● What you should do
Report back the lines in this listing that carry the string "faces".

● Input data
>>>>

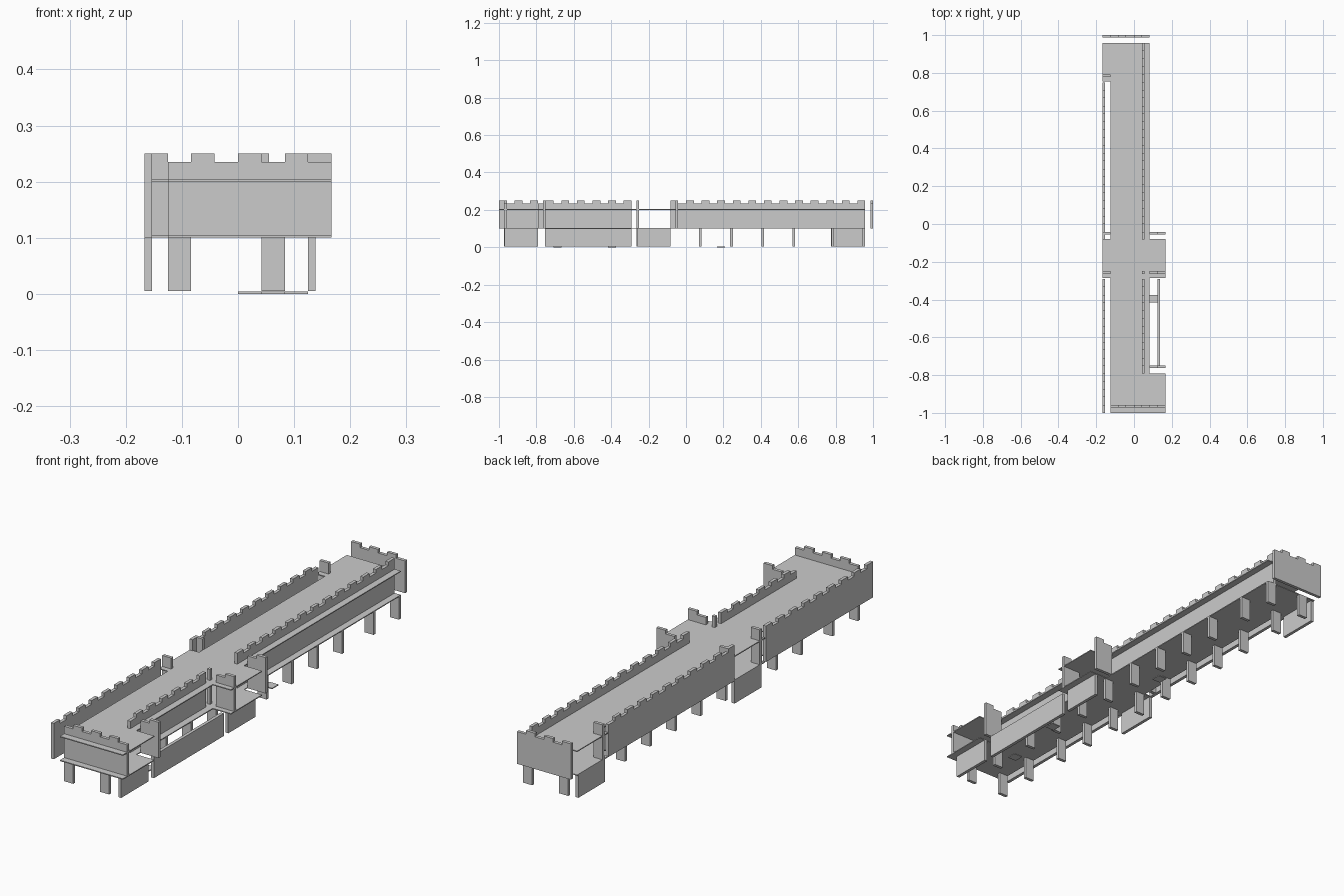
import bpy, bmesh
from mathutils import Vector

if "Cube" in bpy.data.objects:
    bpy.data.objects.remove(bpy.data.objects["Cube"])

U = 1 / 24      # building grid unit
T = 0.0135      # wall thickness


def prism(name, pts, offset):
    """Extrude a flat outline (3D points) along an offset vector."""
    bm = bmesh.new()
    face = bm.faces.new([bm.verts.new(p) for p in pts])
    out = bmesh.ops.extrude_face_region(bm, geom=[face])
    verts = [g for g in out["geom"] if isinstance(g, bmesh.types.BMVert)]
    bmesh.ops.translate(bm, verts=verts, vec=Vector(offset))
    bmesh.ops.recalc_face_normals(bm, faces=bm.faces)
    me = bpy.data.meshes.new(name)
    bm.to_mesh(me)
    bm.free()
    ob = bpy.data.objects.new(name, me)
    bpy.context.collection.objects.link(ob)
    return ob


def box(name, x0, x1, y0, y1, z0, z1):
    return prism(name, [(x0, y0, z0), (x1, y0, z0), (x1, y1, z0), (x0, y1, z0)],
                 (0, 0, z1 - z0))


def battlement(name, axis, at, k0, k1, parity=0, low=0.235, top=0.25):
    """Crenellated wall on grid cells k0..k1; merlons on cells of one parity."""
    prof = [(k1 * U, 0.1), (k0 * U, 0.1)]
    for k in range(k0, k1):
        z = top if k % 2 == parity else low
        prof += [(k * U, z), ((k + 1) * U, z)]
    if axis == 'x':
        return prism(name, [(a, at, z) for a, z in prof], (0, T, 0))
    return prism(name, [(at, a, z) for a, z in prof], (T, 0, 0))


# Two identical floor slabs with side bays
outline = [(-3, -24), (4, -24), (4, -19), (2, -19), (2, -6.85), (4, -6.85),
           (4, -1.9), (2, -1.9), (2, 23), (-4, 23), (-4, 18.1), (-3, 18.1),
           (-3, -1.9), (-4, -1.9), (-4, -6.85), (-3, -6.85)]
for name, z in (("lower_floor", 0.1), ("upper_floor", 0.2)):
    prism(name, [(x * U, y * U, z) for x, y in outline], (0, 0, 0.004))

# Long crenellated walls
battlement("left_wall_back", 'y', -4 * U, -2, 18)
battlement("left_wall_front", 'y', -4 * U, -24, -7)
battlement("right_wall_back", 'y', U, -2, 23)
battlement("right_wall_front", 'y', U, -19, -7)

# End walls
battlement("front_wall", 'x', -23 * U - T, -3, 4)
battlement("back_wall", 'x', 1 - T, -4, 2)

# Short return walls at the bays
for i, y in enumerate((-18, -6, -1)):
    battlement(f"right_bay_wall_{i}", 'x', y * U - T, 2, 4, parity=1)
for i, y in enumerate((19, -1, -6)):
    battlement(f"left_bay_wall_{i}", 'x', y * U - T, -4, -3)
box("corner_post", U, U + T, -6 * U - T, -6 * U, 0.1, 0.25)

# Ground-level walls under the bays
for i, (a, b) in enumerate(((-23.3, -19), (-18.1, -7), (-6.3, -2))):
    box(f"right_ground_wall_{i}", 3 * U, 3 * U + T, a * U, b * U, 0.005, 0.1)
for i, (a, b) in enumerate(((-6.3, -2), (18.6, 22.8))):
    box(f"left_ground_wall_{i}", -4 * U, -4 * U + T, a * U, b * U, 0.005, 0.1)

# Flat pillars in two rows
for i, k in enumerate((-23, -19, -14, -10, -6, -2, 2, 6, 10, 14, 19, 23)):
    for side, x in (("left", -3), ("right", 1)):
        box(f"{side}_pillar_{i}", x * U, (x + 1) * U, k * U - T, k * U, 0.005, 0.1)

# Ground plates
for i, (x, y) in enumerate(((1, -17), (2, -10), (0, 4))):
    box(f"ground_plate_{i}", x * U, (x + 1) * U, y * U, (y + 1) * U, 0, 0.004)
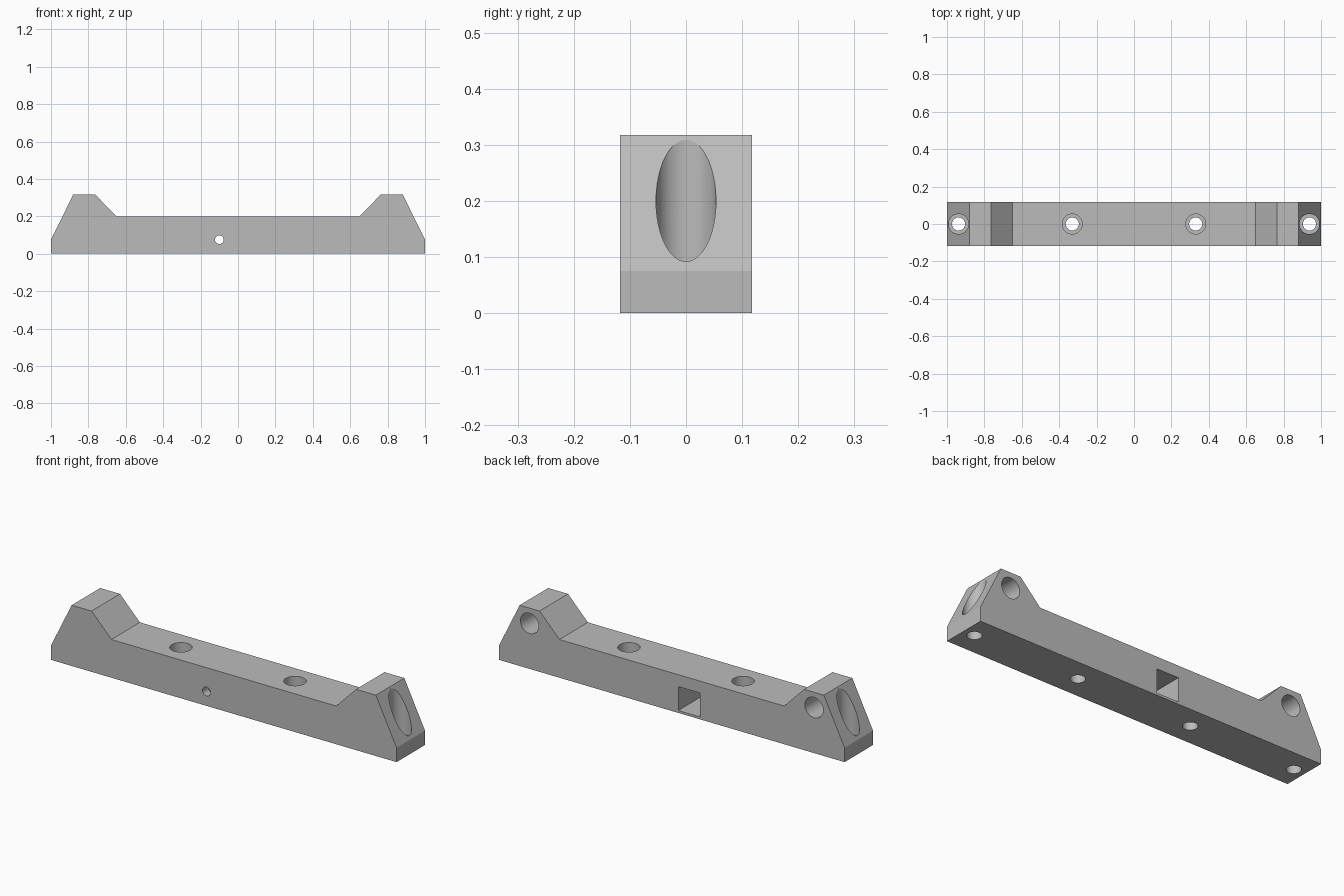
import bpy, bmesh, math
from mathutils import Matrix

if "Cube" in bpy.data.objects:
    bpy.data.objects.remove(bpy.data.objects["Cube"], do_unlink=True)

HALF_WIDTH = 0.1175

grey = bpy.data.materials.new("grey")
grey.use_nodes = True
colour = (0.5, 0.5, 0.5, 1)
grey.diffuse_color = colour
grey.node_tree.nodes["Principled BSDF"].inputs["Base Color"].default_value = colour


def finish(name, bm):
    bmesh.ops.recalc_face_normals(bm, faces=bm.faces)
    mesh = bpy.data.meshes.new(name)
    bm.to_mesh(mesh)
    bm.free()
    mesh.materials.append(grey)
    obj = bpy.data.objects.new(name, mesh)
    bpy.context.collection.objects.link(obj)
    return obj


def drill(name, radius, start, end, axis):
    """Cylinder cutter from one point to another along the Y or Z axis."""
    bm = bmesh.new()
    length = (end - start)
    turn = Matrix.Rotation(math.pi / 2, 4, 'X') if axis[0] == "Y" else Matrix()
    middle = (start + end) / 2
    x, other = axis[1:]
    place = (x, middle, other) if axis[0] == "Y" else (x, other, middle)
    bmesh.ops.create_cone(bm, cap_ends=True, segments=64, radius1=radius, radius2=radius,
                          depth=length, matrix=Matrix.Translation(place) @ turn)
    return finish(name, bm)


# Body: mirrored side profile extruded across the width
half = [(1, 0), (1, 0.075), (0.88, 0.318), (0.765, 0.318), (0.65, 0.2)]
profile = half + [(-x, z) for x, z in reversed(half)]
bm = bmesh.new()
face = bm.faces.new([bm.verts.new((x, -HALF_WIDTH, z)) for x, z in profile])
side = bmesh.ops.extrude_face_region(bm, geom=[face])
bmesh.ops.translate(bm, vec=(0, 2 * HALF_WIDTH, 0),
                    verts=[v for v in side["geom"] if isinstance(v, bmesh.types.BMVert)])
body = finish("mounting_bar", bm)

cutters = []
for sign in (-1, 1):
    # Counterbored vertical screw holes
    for x in (0.33, 0.938):
        cutters.append(drill("counterbore_cutter", 0.0535, 0.06, 0.5, ("Z", sign * x, 0)))
        cutters.append(drill("screw_hole_cutter", 0.035, -0.1, 0.1, ("Z", sign * x, 0)))
    # Blind holes in the back of the raised ends
    cutters.append(drill("blind_hole_cutter", 0.053, -0.07, 0.2, ("Y", sign * 0.823, 0.238)))

# Small front hole opening into the square back pocket
cutters.append(drill("pin_hole_cutter", 0.023, -0.2, 0, ("Y", -0.1, 0.075)))
bm = bmesh.new()
bmesh.ops.create_cube(bm, size=1, matrix=Matrix.Translation((-0.1, 0.065, 0.075))
                      @ Matrix.Diagonal((0.125, 0.27, 0.125, 1)))
cutters.append(finish("pocket_cutter", bm))

# Cut every opening, then drop the cutters
bpy.context.view_layer.objects.active = body
body.select_set(True)
for cutter in cutters:
    mod = body.modifiers.new("cut", 'BOOLEAN')
    mod.operation = 'DIFFERENCE'
    mod.solver = 'EXACT'
    mod.object = cutter
    bpy.ops.object.modifier_apply(modifier=mod.name)
    bpy.data.objects.remove(cutter, do_unlink=True)

bpy.ops.object.shade_smooth_by_angle(angle=math.radians(25))
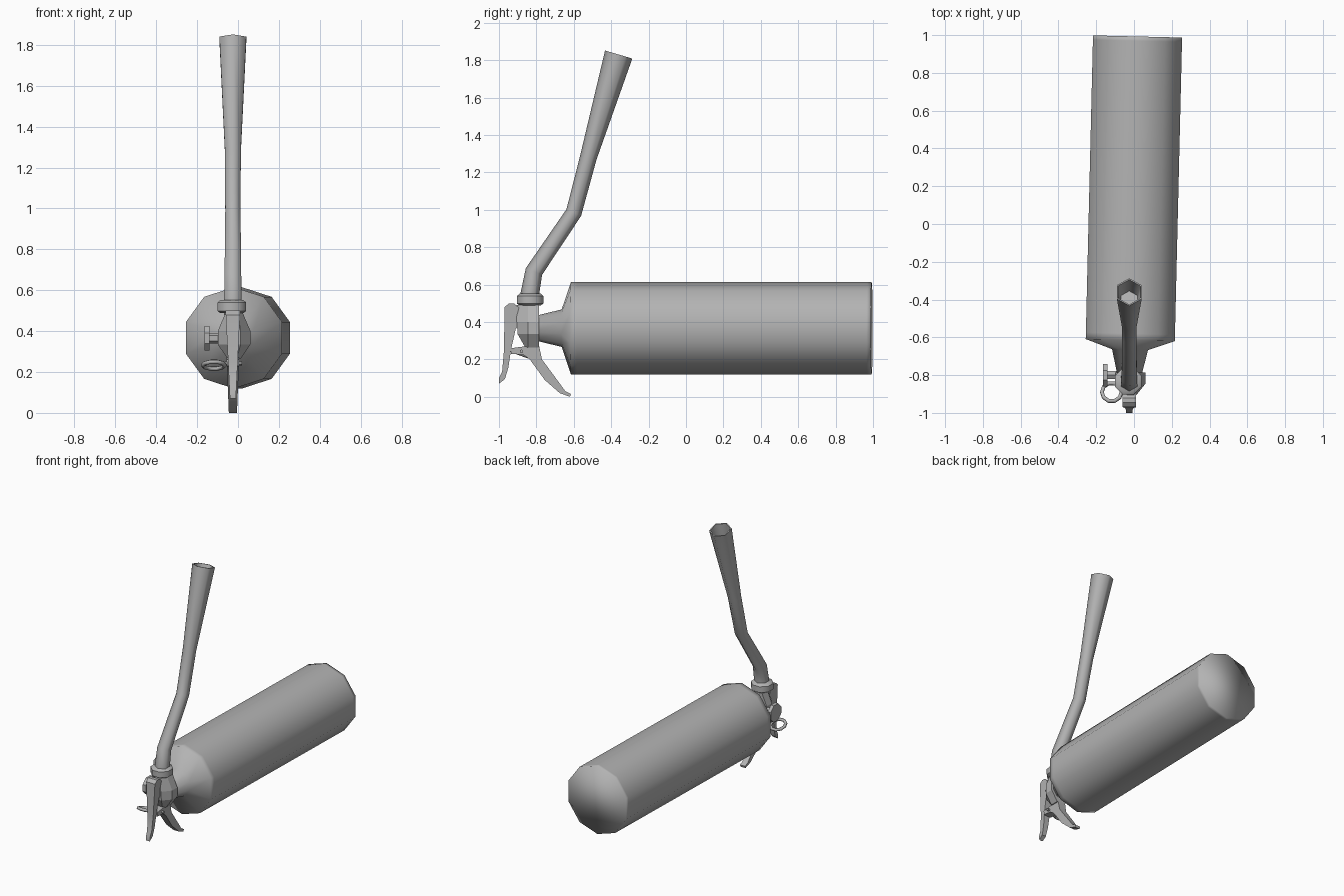
import bpy, bmesh, math
from mathutils import Vector, Matrix

cube = bpy.data.objects.get("Cube")
if cube:
    bpy.data.objects.remove(cube, do_unlink=True)

grey = bpy.data.materials.new("plain_grey")
grey.use_nodes = True
grey.diffuse_color = (0.45, 0.45, 0.45, 1)
for node in grey.node_tree.nodes:
    if node.type == 'BSDF_PRINCIPLED':
        node.inputs["Base Color"].default_value = grey.diffuse_color
        node.inputs["Roughness"].default_value = 0.7

X, Y, Z = Vector((1, 0, 0)), Vector((0, 1, 0)), Vector((0, 0, 1))
CX = -0.025  # centre line of the valve, levers and hose


def finish(name, bm, angle):
    """Store a bmesh as an object, smooth below the given angle."""
    bmesh.ops.recalc_face_normals(bm, faces=bm.faces)
    mesh = bpy.data.meshes.new(name)
    bm.to_mesh(mesh)
    bm.free()
    mesh.materials.append(grey)
    if angle:
        for poly in mesh.polygons:
            poly.use_smooth = True
        mesh.set_sharp_from_angle(angle=math.radians(angle))
    obj = bpy.data.objects.new(name, mesh)
    bpy.context.scene.collection.objects.link(obj)
    return obj


def ring(centre, u, v, r, n, start=0.5):
    c = Vector(centre)
    angles = [math.tau * (i + start) / n for i in range(n)]
    return [c + r * (math.cos(a) * u + math.sin(a) * v) for a in angles]


def loft(name, rings, angle=0, closed=False):
    """Skin a row of equal rings; cap the ends unless it closes on itself."""
    bm = bmesh.new()
    loops = [[bm.verts.new(p) for p in r] for r in rings]
    n = len(loops[0])
    pairs = list(zip(loops, loops[1:]))
    if closed:
        pairs.append((loops[-1], loops[0]))
    else:
        bm.faces.new(loops[0])
        bm.faces.new(loops[-1])
    for a, b in pairs:
        for i in range(n):
            j = (i + 1) % n
            bm.faces.new((a[i], a[j], b[j], b[i]))
    return finish(name, bm, angle)


def lever(name, outline, half_width):
    """Side outline in y and z, given a width that varies with height."""
    sides = [[Vector((CX + s * half_width(z), y, z)) for y, z in outline]
             for s in (-1, 1)]
    return loft(name, sides, 30)


# Tank: ten-sided lathe along y, turned slightly off the centre line
profile = [(0.065, -0.81), (0.10, -0.665), (0.248, -0.615), (0.248, -0.58),
           (0.248, 0.97), (0.248, 0.993)]
tank = loft("tank", [ring((0, y, 0.367), X, Z, r, 10) for r, y in profile], 180)
tank.data.transform(Matrix.Translation((-0.005, 0, 0)) @ Matrix.Rotation(-0.024, 4, 'Z'))

# Hose: six-sided tapering tube with a hollow nozzle end
path = [(-0.835, 0.48, 0.05), (-0.835, 0.55, 0.05), (-0.813, 0.67, 0.047),
        (-0.60, 0.985, 0.043), (-0.522, 1.28, 0.045), (-0.36, 1.83, 0.076)]
points = [Vector((CX, y, z)) for y, z, r in path]
rings = []
for i, p in enumerate(points):
    before = (p - points[i - 1]).normalized() if i else Z
    after = (points[i + 1] - p).normalized() if i < len(path) - 1 else before
    side = X.cross((before + after).normalized())
    rings.append(ring(p, X, side, path[i][2], 6))
for depth, r in ((0, 0.068), (0.15, 0.05)):
    rings.append(ring(points[-1] - before * depth, X, side, r, 6))
loft("hose", rings, 65)

# Collar holding the hose on the valve
loft("hose_collar", [ring((CX - 0.005, -0.833, z), X, Y, r, 8) for z, r in
                     ((0.488, 0.06), (0.498, 0.076), (0.54, 0.076), (0.552, 0.06))], 50)

# Valve block: widest in the middle, tapering to the front
sections = []
for z, w, front in ((0.265, 0.032, -0.86), (0.335, 0.08, -0.90),
                    (0.40, 0.08, -0.905), (0.49, 0.042, -0.905)):
    half = [(w, -0.785), (w, -0.845), (w * 0.4, front)]
    outline = half + [(-x, y) for x, y in reversed(half)]
    sections.append([Vector((CX + 0.006 + x, y, z)) for x, y in outline])
loft("valve_block", sections)

# Levers
lever("squeeze_lever",
      [(-0.97, 0.48), (-0.945, 0.5), (-0.92, 0.5), (-0.88, 0.465), (-0.88, 0.38),
       (-0.91, 0.365), (-0.935, 0.255), (-0.95, 0.155), (-0.968, 0.095), (-1.0, 0.07),
       (-1.0, 0.10), (-0.983, 0.135), (-0.973, 0.25)],
      lambda z: 0.011 + 0.05 * z)
lever("carry_handle",
      [(-0.935, 0.26), (-0.86, 0.27), (-0.785, 0.27), (-0.77, 0.20), (-0.70, 0.105),
       (-0.645, 0.03), (-0.615, 0.015), (-0.62, 0.0), (-0.675, 0.02), (-0.755, 0.09),
       (-0.835, 0.20), (-0.87, 0.225), (-0.935, 0.23)],
      lambda z: 0.02 + 0.04 * z)

# Pressure gauge on the right side
loft("gauge_stem", [ring((x, -0.80, 0.365), Y, Z, 0.025, 6) for x in (-0.145, -0.07)], 40)
loft("gauge_dial", [ring((x, -0.80, 0.365), Y, Z, 0.065, 8) for x in (-0.165, -0.14)], 40)

# Safety pin and its tilted pull ring
loft("safety_pin", [ring((x, -0.88, 0.243), Y, Z, 0.01, 6) for x in (-0.07, 0.02)], 40)
hoop = []
for k in range(10):
    a = math.tau * k / 10
    out = math.cos(a) * X + math.sin(a) * Y
    hoop.append(ring(out * 0.052, out, Z, 0.011, 6))
pull_ring = loft("pull_ring", hoop, 65, closed=True)
pull_ring.data.transform(Matrix.Translation((-0.118, -0.89, 0.233))
                         @ Matrix.Rotation(math.radians(-20), 4, 'X'))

<<<<

● Solution to this exercise
    face = bm.faces.new([bm.verts.new(p) for p in pts])
    bmesh.ops.recalc_face_normals(bm, faces=bm.faces)
    bmesh.ops.recalc_face_normals(bm, faces=bm.faces)
face = bm.faces.new([bm.verts.new((x, -HALF_WIDTH, z)) for x, z in profile])
    bmesh.ops.recalc_face_normals(bm, faces=bm.faces)
        bm.faces.new(loops[0])
        bm.faces.new(loops[-1])
            bm.faces.new((a[i], a[j], b[j], b[i]))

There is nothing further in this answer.